One of the curiosities of our history is that one of our number, who ‘defected’ – we call it sometimes ‘swimming the Tiber’ – the 19th century learned Tractarian John Henry Newman, one of the founding forces of the Oxford Movement, who became a Roman Catholic cardinal, is on his way to canonization in that sister Church Newman opted for. Of that same Church the Pope, head of state of Vatican City, has been invited by the Queen, titular head of state of Britain, to visit later this year as officially her guest, the first ever papal state visit to those shores.
No, the Queen is not the head of our Anglican Church in Canada. Although she is of the Anglican Church in England (the C of E), the C of E is no longer the presence of Anglicanism in other parts of the globe (with a very few exceptions), and the Queen has no ‘governance’ in the other global Anglican Churches.
And it came to pass that, just as these arrangements were being finalized, the Pope issued his Anglicanorum coetibus (there’s a contest out in the blogosphere for the most piquant translation of that), which offered a carefully defined hospitality to any Anglicans who might discern a better homeland for themselves in Rome than in the currently tempestuous Anglican Communion.
So, the news goes, the Queen’s Lord Chamberlain dropped in on the Catholic Archbishop of Westminster (that’s neighbour to Lambeth Palace, the ‘townhouse’ of the other Archbishop when he’s not at Canterbury) to make it clear that the Pope would no longer be lodged, on his visit, at Buckingham Palace. And a few weeks later, it so happened that the other Archbishop, he of Canterbury, who had been asked [...] Next

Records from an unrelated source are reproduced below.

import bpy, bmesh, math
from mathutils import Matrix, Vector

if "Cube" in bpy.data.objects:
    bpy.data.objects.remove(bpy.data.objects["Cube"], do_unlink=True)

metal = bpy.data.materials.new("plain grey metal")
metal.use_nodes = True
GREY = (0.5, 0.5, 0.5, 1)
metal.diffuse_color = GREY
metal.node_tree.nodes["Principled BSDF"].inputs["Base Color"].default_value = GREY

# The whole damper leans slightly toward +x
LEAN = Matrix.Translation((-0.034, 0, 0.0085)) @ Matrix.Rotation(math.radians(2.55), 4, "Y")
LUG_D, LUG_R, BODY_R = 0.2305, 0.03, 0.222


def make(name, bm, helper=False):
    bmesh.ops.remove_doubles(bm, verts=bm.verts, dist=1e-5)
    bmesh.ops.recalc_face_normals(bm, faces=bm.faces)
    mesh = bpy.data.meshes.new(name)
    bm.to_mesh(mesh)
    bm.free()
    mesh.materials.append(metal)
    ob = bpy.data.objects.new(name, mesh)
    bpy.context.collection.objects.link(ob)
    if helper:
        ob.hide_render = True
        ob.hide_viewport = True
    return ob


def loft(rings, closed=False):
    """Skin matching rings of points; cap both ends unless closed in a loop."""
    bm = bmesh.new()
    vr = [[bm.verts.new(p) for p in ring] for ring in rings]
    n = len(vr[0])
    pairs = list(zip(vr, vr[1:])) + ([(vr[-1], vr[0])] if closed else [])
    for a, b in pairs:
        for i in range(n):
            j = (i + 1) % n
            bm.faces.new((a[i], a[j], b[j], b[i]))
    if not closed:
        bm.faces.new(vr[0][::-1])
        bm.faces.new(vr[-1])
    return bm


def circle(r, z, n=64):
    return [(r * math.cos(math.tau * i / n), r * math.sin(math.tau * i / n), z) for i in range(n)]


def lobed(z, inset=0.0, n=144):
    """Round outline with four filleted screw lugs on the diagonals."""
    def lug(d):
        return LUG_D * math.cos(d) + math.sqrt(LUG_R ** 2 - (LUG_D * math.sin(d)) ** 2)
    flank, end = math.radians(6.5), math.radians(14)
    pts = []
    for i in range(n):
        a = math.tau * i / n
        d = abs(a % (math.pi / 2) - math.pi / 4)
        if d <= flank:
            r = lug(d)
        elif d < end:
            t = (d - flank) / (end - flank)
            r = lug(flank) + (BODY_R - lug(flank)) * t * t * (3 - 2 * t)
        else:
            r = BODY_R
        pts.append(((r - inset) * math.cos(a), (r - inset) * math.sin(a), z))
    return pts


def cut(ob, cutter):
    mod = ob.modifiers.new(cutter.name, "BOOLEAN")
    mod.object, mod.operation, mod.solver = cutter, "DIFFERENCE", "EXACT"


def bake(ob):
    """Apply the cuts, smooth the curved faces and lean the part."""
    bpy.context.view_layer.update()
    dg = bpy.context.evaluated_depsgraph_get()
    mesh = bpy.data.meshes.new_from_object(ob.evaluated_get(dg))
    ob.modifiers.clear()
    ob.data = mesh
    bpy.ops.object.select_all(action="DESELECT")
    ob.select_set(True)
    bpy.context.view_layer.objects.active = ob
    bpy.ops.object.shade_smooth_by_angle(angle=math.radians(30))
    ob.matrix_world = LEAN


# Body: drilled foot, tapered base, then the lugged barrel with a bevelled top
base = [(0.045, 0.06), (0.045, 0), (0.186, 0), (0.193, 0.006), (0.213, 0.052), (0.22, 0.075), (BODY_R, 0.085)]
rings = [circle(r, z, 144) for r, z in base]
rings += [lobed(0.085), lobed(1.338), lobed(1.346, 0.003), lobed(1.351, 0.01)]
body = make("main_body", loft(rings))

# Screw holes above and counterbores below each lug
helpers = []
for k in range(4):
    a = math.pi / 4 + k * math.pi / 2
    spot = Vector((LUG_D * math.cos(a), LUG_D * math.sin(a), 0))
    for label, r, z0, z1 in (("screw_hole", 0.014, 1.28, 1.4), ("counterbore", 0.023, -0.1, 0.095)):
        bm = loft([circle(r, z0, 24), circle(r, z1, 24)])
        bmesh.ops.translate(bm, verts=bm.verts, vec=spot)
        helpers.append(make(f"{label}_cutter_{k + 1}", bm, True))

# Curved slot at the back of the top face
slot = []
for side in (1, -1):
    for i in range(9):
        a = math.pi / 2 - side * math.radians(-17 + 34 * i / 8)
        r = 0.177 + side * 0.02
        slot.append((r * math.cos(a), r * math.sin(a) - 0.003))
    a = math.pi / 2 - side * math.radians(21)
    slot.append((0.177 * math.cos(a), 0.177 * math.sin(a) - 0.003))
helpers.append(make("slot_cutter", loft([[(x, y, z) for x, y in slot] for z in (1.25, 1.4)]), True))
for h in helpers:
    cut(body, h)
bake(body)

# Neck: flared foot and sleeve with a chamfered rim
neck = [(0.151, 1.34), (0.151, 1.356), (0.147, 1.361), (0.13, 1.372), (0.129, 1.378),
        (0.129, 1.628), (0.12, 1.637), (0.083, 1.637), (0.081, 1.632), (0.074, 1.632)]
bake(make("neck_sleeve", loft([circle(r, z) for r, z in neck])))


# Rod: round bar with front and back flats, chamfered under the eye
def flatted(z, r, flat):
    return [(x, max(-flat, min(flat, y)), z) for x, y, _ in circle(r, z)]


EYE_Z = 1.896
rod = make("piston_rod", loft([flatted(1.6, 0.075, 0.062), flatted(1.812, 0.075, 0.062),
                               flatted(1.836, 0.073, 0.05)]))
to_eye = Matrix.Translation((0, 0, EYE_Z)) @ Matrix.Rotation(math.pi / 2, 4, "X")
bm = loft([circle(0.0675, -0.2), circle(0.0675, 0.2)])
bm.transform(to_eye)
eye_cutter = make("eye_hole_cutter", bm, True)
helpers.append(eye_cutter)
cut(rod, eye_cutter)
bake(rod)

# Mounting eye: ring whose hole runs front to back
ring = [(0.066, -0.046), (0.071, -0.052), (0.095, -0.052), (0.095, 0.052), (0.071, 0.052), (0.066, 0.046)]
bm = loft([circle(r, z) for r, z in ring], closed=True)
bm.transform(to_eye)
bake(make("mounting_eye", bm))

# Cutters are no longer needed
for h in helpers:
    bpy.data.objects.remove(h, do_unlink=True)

Without [Cranmer’s] contribution, the unending dialogue of Protestantism and Catholicism which forms Anglican identity would not have been possible.